It remains to be seen, of course, if users find Office useful on smaller devices, which are associated more with content consumption than document creation. Still, if OEMs produce ergonomically pleasing keyboard docks, smaller Win8 tablets could at least somewhat buck this trend. It's also possible that some users want a device that not only offers an ultraportable connection to the office but that can also connect to an external monitor for more intensive tasks. For such cases, Win8.1 devices, even those with small screens, will be in a class by themselves.
Though Office plays a crucial role in Win8's prospects, Reller also praised the OS's divisive Modern UI, the growing catalogue of Windows Store apps, and the changes that Win8.1 will soon bring. Users have been less impressed with Microsoft's new interface, however, and it's unclear if Redmond's update will change that.

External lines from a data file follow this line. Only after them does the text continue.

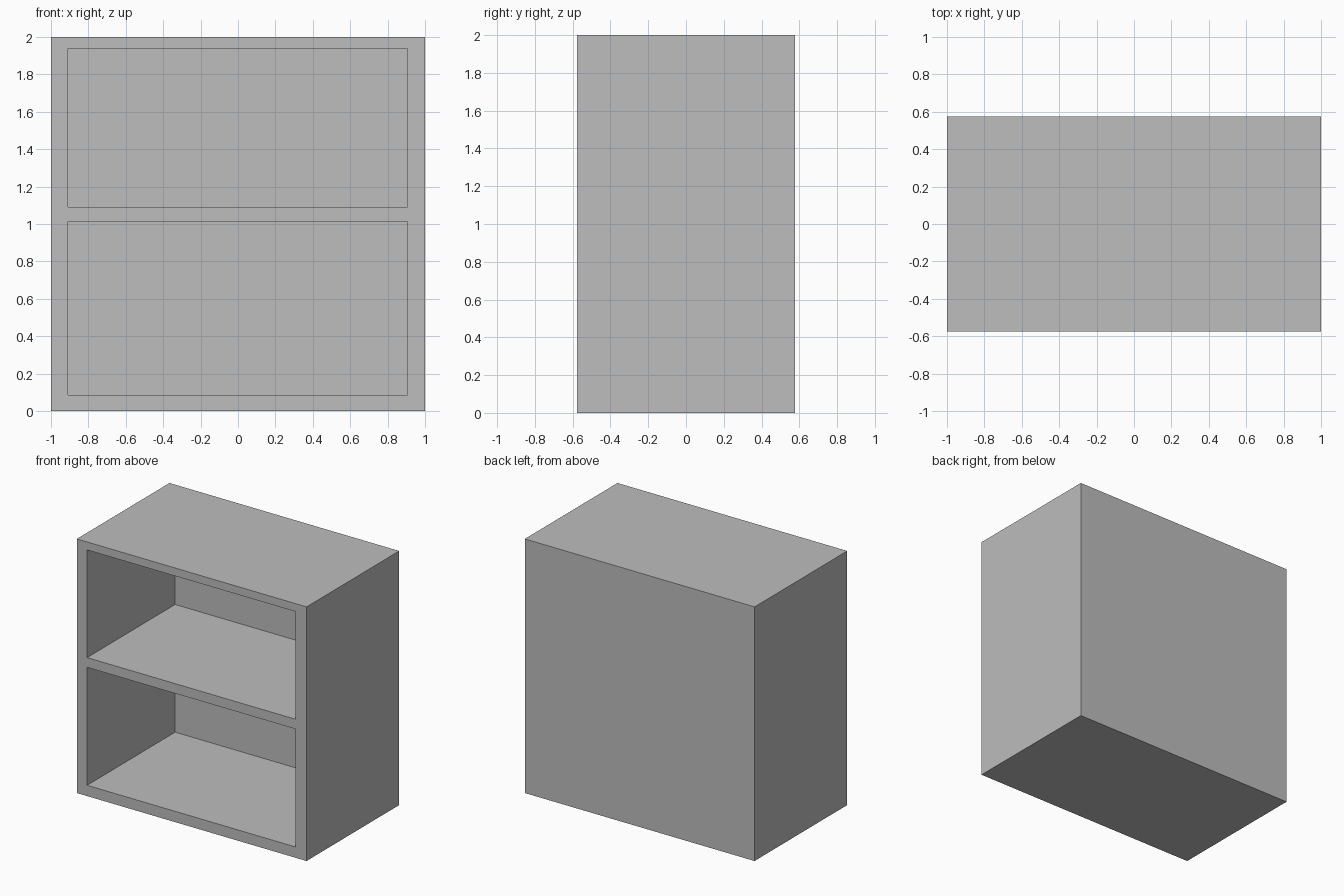
import bpy

default = bpy.data.objects.get("Cube")
if default:
    bpy.data.objects.remove(default, do_unlink=True)

# One plain grey finish
grey = bpy.data.materials.new("light grey")
grey.use_nodes = True
colour = (0.51, 0.51, 0.51, 1)
grey.diffuse_color = colour
grey.node_tree.nodes["Principled BSDF"].inputs["Base Color"].default_value = colour


def box(name, x, y, z):
    """Box spanning the given (min, max) ranges."""
    spans = (x, y, z)
    bpy.ops.mesh.primitive_cube_add(size=1, location=[(a + b) / 2 for a, b in spans])
    obj = bpy.context.object
    obj.name = name
    obj.scale = [b - a for a, b in spans]
    bpy.ops.object.transform_apply(location=True, rotation=False, scale=True)
    obj.data.materials.append(grey)
    return obj


HALF_DEPTH = 0.576
BACK_INNER = 0.518
OPENING_X = (-0.91, 0.905)
OPENINGS = {"lower": (0.085, 1.013), "upper": (1.09, 1.937)}

# Solid cabinet body
cabinet = box("cabinet_body", (-1, 1), (-HALF_DEPTH, HALF_DEPTH), (0, 2))

# Two compartments hollowed from the front, leaving sides, shelf and back panel
for level, heights in OPENINGS.items():
    cutter = box(level + "_compartment_cutter", OPENING_X,
                 (-HALF_DEPTH - 0.1, BACK_INNER), heights)
    cutter.hide_render = True
    cut = cabinet.modifiers.new(level + "_compartment", "BOOLEAN")
    cut.operation = "DIFFERENCE"
    cut.solver = "EXACT"
    cut.object = cutter
    bpy.context.view_layer.objects.active = cabinet
    bpy.ops.object.modifier_apply(modifier=cut.name)
    bpy.data.objects.remove(cutter, do_unlink=True)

On that theme, corporate VP for Windows program management Antoine Leblond joined Reller onstage to deliver the first public demonstration of Windows 8.1's new features. Redmond also posted a video to its Windows blog, in which Jensen Harris of the Windows User Experience Team covers the same ground Leblond did, even using most of the same phrasing.
For the most part, Leblond's presentation included only the Win8.1 features he'd already confirmed in a recent blog post. Microsoft is withholding many details until June 26, when it will detail the update at its Build conference in San Francisco, so it's no surprise that the Computex demo was light on new information. What little Leblond revealed simply elaborated on known features and involved minor-but-useful upgrades, such as the ability to snap a photo or answer a Skype call without unlocking the device.
Even so, the Modern UI in the demo appeared more engaging than the current version, thanks in part to new controls that let users customize backgrounds and Live Tile sizes. Leblond argued that these tweaks are functional as well as aesthetic, noting, for instance, that larger tiles mean more information can be viewed with a quick glance.
This sort of flexibility is useful, but it's probably not enough to sway would-be Windows 8 users who are still on the fence. With Win8.1's big reveal less than a month away, though, these users will soon know what else Redmond is bringing to the table.
InformationWeek Tech Digest, Nov. 10, 2014Just 30% of respondents to our new survey say their companies are very or extremely effective at identifying critical data and analyzing it to make decisions, down from 42% in 2013. What gives?